Investors are keeping a close eye on the stock following Robinhood’s public debut last Thursday.
The stock sank as much as 12% below its IPO price during its first day of trading on the Nasdaq. Shares closed down 8% that day. Some questioned whether its lackluster performance had anything to do with Robinhood’s hybrid auction-style debut, a lack of lock-up period for 15% of shares held by employees and others, or concerns over regulatory headwinds.
Robinhood has been a key player in the retail trading boom involving GameStop (GME) and other stocks over the past year-and-a-half. In an unusual move, the company allocated about 35% of its shares to retail investors for its IPO.
The options market shows some investors are betting against an upward movement in the stock. Puts expiring August 20th outnumbered calls during the first day of options trading on Robinhood, according to Bloomberg data.
Ines is a markets reporter covering stocks from the floor of the New York Stock Exchange. Follow her on Twitter at @ines_ferre
How politics is tearing families apart | Cupp – Chicago Sun-Times
Impact of space station spin requires study, official says – CTV News
Dan Davies- Weekly Column – Horgan lacks plan to rebuild B.C. economy – Energeticcity.ca
Silver investment demand jumped 12% in 2019
Europe kicks off vaccination programs | All media content | DW | 27.12.2020 – Deutsche Welle
Iran anticipates renewed protests amid social media shutdown
Health12 hours ago

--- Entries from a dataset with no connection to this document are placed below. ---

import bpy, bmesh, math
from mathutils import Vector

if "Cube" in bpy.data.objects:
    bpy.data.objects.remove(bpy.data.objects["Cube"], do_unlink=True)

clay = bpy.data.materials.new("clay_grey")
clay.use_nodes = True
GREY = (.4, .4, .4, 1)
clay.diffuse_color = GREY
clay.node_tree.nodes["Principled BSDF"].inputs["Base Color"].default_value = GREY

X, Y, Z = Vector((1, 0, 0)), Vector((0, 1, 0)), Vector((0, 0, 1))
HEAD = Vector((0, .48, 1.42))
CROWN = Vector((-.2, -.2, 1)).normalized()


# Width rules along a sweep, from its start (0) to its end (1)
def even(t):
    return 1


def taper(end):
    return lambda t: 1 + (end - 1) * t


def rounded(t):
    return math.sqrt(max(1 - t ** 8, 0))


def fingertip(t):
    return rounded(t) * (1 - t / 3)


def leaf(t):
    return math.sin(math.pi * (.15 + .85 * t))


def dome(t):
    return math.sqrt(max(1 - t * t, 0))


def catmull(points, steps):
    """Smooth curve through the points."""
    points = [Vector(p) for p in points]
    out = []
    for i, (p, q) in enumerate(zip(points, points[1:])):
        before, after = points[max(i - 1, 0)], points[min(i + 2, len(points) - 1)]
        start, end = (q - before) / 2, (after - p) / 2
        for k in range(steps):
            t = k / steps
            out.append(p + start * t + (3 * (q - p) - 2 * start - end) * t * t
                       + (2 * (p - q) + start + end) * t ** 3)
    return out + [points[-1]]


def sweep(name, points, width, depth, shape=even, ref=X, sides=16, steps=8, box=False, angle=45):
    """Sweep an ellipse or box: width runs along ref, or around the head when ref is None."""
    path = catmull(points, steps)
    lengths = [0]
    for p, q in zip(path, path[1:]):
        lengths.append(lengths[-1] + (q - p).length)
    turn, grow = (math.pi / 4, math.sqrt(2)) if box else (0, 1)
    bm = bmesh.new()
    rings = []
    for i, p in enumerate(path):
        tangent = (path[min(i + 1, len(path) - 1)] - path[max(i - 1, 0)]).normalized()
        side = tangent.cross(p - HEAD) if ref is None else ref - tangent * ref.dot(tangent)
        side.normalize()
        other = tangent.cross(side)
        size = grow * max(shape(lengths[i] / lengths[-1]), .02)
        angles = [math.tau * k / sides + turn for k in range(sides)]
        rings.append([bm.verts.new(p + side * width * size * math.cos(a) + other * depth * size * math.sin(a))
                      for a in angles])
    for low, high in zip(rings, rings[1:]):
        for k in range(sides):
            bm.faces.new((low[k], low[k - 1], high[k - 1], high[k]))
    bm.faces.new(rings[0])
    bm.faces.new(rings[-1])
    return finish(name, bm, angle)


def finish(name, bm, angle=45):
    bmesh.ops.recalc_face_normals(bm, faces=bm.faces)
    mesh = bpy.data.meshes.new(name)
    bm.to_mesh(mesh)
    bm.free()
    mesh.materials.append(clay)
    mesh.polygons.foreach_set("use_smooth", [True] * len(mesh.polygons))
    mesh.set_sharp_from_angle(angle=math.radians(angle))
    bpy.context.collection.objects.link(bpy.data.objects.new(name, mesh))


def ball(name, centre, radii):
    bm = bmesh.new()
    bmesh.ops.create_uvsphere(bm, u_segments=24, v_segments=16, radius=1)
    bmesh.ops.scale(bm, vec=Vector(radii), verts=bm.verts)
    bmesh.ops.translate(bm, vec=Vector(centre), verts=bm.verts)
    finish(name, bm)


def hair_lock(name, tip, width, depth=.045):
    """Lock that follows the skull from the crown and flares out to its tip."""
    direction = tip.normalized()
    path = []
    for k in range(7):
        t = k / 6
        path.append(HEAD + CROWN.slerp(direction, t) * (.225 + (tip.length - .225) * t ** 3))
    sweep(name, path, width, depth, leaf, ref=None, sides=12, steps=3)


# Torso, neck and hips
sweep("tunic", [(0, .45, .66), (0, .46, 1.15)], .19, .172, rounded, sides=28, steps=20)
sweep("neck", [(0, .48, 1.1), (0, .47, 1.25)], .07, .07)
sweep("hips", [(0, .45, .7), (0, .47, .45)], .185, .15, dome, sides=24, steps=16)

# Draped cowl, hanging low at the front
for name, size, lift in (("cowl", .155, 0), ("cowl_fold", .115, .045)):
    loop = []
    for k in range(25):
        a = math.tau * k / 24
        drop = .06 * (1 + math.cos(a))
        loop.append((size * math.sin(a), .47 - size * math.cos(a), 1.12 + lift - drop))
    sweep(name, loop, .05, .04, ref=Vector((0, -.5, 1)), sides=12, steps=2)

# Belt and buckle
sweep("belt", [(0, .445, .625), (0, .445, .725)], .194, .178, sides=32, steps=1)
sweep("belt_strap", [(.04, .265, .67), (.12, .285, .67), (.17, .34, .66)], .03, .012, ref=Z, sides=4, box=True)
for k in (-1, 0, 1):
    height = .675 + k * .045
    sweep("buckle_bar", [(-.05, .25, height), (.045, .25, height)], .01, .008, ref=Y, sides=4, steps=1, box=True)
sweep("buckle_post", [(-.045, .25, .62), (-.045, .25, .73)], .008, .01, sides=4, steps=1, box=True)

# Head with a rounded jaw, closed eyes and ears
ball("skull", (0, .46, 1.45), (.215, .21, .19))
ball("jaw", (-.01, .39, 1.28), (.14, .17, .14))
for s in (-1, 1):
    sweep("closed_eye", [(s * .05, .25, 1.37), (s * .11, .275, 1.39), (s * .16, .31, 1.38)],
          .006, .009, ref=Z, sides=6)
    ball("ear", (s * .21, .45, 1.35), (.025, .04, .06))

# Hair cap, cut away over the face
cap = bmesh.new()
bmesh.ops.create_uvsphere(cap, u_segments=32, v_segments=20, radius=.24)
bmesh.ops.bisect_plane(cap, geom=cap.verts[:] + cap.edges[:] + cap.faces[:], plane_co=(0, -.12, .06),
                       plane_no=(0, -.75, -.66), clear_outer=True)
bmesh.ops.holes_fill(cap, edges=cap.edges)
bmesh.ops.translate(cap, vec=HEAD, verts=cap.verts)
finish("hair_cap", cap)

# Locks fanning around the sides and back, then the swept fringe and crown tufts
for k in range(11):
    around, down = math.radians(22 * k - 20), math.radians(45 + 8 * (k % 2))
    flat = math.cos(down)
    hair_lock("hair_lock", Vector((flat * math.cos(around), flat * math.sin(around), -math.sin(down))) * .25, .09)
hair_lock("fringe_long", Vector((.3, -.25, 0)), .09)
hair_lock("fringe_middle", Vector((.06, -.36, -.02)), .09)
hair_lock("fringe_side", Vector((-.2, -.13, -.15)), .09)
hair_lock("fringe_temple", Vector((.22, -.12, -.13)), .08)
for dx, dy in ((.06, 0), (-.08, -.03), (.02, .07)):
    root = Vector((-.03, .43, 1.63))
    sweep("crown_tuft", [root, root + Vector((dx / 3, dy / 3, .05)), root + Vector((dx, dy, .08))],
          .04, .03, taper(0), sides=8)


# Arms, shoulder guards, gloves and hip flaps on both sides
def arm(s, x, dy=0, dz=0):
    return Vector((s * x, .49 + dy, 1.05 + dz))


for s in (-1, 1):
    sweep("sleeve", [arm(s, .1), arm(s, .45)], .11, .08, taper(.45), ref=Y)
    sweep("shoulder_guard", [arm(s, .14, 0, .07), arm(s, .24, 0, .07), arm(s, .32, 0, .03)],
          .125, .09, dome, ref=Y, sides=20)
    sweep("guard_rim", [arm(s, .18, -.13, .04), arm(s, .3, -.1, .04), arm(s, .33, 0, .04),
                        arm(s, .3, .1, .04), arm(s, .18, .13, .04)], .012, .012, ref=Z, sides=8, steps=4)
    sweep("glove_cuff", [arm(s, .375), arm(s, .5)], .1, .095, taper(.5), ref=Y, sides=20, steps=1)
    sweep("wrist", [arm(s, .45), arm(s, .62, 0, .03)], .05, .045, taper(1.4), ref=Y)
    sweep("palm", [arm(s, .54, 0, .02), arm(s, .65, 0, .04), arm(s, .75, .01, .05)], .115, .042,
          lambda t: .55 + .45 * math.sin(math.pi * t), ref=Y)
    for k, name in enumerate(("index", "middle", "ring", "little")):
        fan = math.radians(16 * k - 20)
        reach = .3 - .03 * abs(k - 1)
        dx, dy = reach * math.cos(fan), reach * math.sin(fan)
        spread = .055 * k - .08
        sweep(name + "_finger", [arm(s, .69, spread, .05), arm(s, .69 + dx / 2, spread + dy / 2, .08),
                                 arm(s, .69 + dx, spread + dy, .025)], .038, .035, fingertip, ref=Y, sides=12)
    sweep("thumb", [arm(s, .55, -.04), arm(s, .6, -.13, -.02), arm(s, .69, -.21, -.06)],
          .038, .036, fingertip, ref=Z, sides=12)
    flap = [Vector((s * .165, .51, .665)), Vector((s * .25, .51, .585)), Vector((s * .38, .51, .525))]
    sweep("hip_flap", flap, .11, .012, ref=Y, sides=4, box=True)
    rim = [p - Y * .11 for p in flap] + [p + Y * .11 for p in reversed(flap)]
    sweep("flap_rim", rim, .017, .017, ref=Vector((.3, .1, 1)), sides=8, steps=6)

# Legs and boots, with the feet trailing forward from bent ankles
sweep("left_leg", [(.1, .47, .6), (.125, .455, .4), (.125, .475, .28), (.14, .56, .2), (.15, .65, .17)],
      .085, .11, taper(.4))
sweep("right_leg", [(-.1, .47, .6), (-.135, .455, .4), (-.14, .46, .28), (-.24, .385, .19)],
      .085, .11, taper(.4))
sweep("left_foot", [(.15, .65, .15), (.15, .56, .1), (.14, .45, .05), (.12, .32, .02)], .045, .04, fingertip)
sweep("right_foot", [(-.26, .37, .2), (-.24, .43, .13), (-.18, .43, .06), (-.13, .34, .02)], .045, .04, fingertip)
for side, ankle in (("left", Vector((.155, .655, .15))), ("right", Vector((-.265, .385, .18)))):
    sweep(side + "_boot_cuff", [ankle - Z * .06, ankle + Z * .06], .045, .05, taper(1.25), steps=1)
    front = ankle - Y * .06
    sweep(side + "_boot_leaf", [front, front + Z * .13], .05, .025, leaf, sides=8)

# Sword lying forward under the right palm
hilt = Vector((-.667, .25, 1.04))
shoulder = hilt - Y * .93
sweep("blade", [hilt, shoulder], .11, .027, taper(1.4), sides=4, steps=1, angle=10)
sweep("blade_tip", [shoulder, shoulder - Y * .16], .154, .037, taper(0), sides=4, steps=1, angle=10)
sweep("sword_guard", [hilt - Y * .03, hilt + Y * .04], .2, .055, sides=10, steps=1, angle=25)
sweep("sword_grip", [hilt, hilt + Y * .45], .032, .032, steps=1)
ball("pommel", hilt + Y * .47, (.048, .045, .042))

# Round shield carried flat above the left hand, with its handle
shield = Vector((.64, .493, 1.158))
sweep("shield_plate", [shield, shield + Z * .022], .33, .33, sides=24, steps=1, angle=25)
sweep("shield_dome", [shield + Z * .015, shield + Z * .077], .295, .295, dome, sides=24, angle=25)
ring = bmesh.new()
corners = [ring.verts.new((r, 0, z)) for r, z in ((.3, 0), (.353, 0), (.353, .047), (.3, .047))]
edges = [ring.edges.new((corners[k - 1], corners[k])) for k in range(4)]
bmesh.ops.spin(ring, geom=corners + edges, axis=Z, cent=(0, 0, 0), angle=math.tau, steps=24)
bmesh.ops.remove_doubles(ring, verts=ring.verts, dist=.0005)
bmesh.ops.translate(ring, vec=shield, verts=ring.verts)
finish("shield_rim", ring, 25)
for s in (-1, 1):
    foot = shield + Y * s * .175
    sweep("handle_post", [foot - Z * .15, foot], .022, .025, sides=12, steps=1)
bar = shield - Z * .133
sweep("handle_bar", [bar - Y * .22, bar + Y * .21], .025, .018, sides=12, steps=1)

How safe is it for fully vaccinated people to return to in-person work? One expert weighs in – CP24 Toronto's Breaking News

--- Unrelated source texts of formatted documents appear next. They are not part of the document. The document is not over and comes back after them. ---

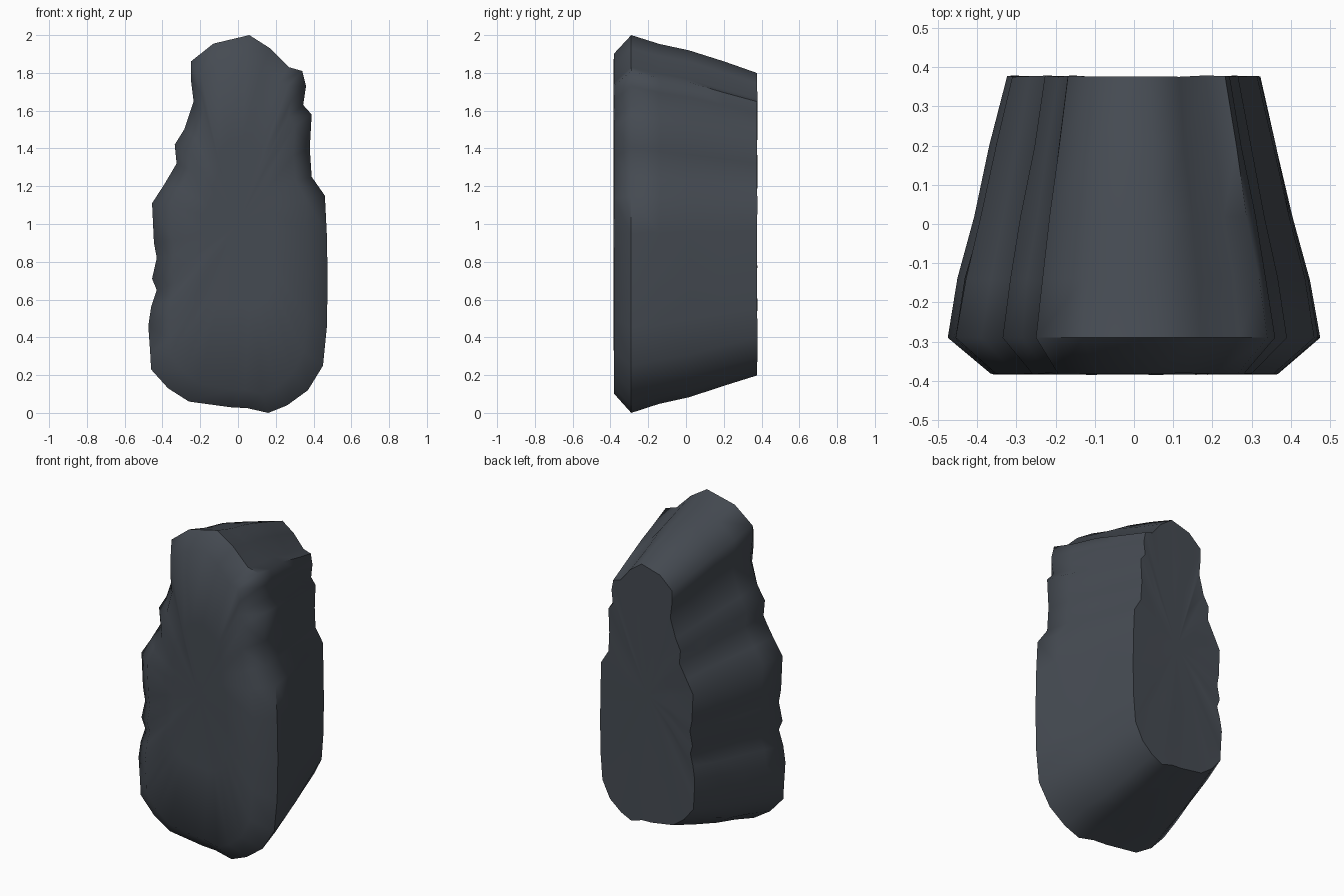
import bpy, bmesh, random
from mathutils import Vector

if "Cube" in bpy.data.objects:
    bpy.data.objects.remove(bpy.data.objects["Cube"])

random.seed(4)

# Widest silhouette of the stone (x, z), clockwise from the peak
outline = [
    (.06, 2.0), (.17, 1.93), (.27, 1.83), (.34, 1.81), (.36, 1.73), (.345, 1.63),
    (.39, 1.58), (.38, 1.40), (.39, 1.25), (.46, 1.15), (.47, .95), (.475, .70),
    (.47, .45), (.45, .25), (.37, .12), (.26, .04), (.16, 0), (.05, .025),
    (-.04, .03), (-.26, .06), (-.37, .13), (-.46, .23), (-.465, .32), (-.475, .46),
    (-.46, .56), (-.43, .65), (-.455, .71), (-.43, .82), (-.445, .90), (-.455, 1.11),
    (-.39, 1.21), (-.325, 1.32), (-.335, 1.42), (-.285, 1.50), (-.235, 1.65),
    (-.25, 1.77), (-.25, 1.86), (-.13, 1.955)]

# Sections from front to back: y, x scale, z scale, roughness
sections = [
    (-.382, .40, .45, .003), (-.382, .775, .90, .002), (-.29, 1, 1, 0),
    (-.14, .945, .955, .004), (.02, .855, .92, .004), (.20, .77, .86, .004),
    (.377, .68, .80, .002), (.372, .35, .40, .003)]

bm = bmesh.new()
rings = []
for y, sx, sz, rough in sections:
    r = lambda: random.uniform(-rough, rough)
    rings.append([bm.verts.new((x * sx + r(), y + r(), 1 + (z - 1) * sz + r()))
                  for x, z in outline])

# Skin between the sections
n = len(outline)
for a, b in zip(rings, rings[1:]):
    for i in range(n):
        j = (i + 1) % n
        bm.faces.new((a[i], a[j], b[j], b[i]))

# Close the front and the back
for ring, y in ((rings[0], -.382), (rings[-1], .372)):
    centre = bm.verts.new(Vector((0, y, 1)))
    for i in range(n):
        bm.faces.new((ring[i], ring[(i + 1) % n], centre))
bmesh.ops.recalc_face_normals(bm, faces=bm.faces)

mesh = bpy.data.meshes.new("standing_rock")
bm.to_mesh(mesh)
bm.free()
rock = bpy.data.objects.new("standing_rock", mesh)
bpy.context.collection.objects.link(rock)

# Dark slate colour
slate = bpy.data.materials.new("dark_slate")
slate.diffuse_color = (.06, .07, .085, 1)
slate.use_nodes = True
slate.node_tree.nodes["Principled BSDF"].inputs["Base Color"].default_value = slate.diffuse_color
mesh.materials.append(slate)

bpy.context.view_layer.objects.active = rock
rock.select_set(True)
bpy.ops.object.shade_smooth_by_angle(angle=1.0)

News10 hours ago
U.S. to outfit border agents with body cameras in major oversight move
Sports10 hours ago
Gold for Andre De Grasse, another huge 400m hurdles record
Tech16 hours ago
Facebook's WhatsApp rolls out option for disappearing photos, videos to take on Snapchat – Yahoo News Canada
Sports10 hours ago
Another record on track, Belarus sprinter heads for Poland
Sports10 hours ago
TOKYO OLYMPICS Update
Sports19 hours ago
Canada start time women's Olympic soccer final – TSN
Sports9 hours ago
Canada’s Warner starts fast to grab halfway lead in decathlon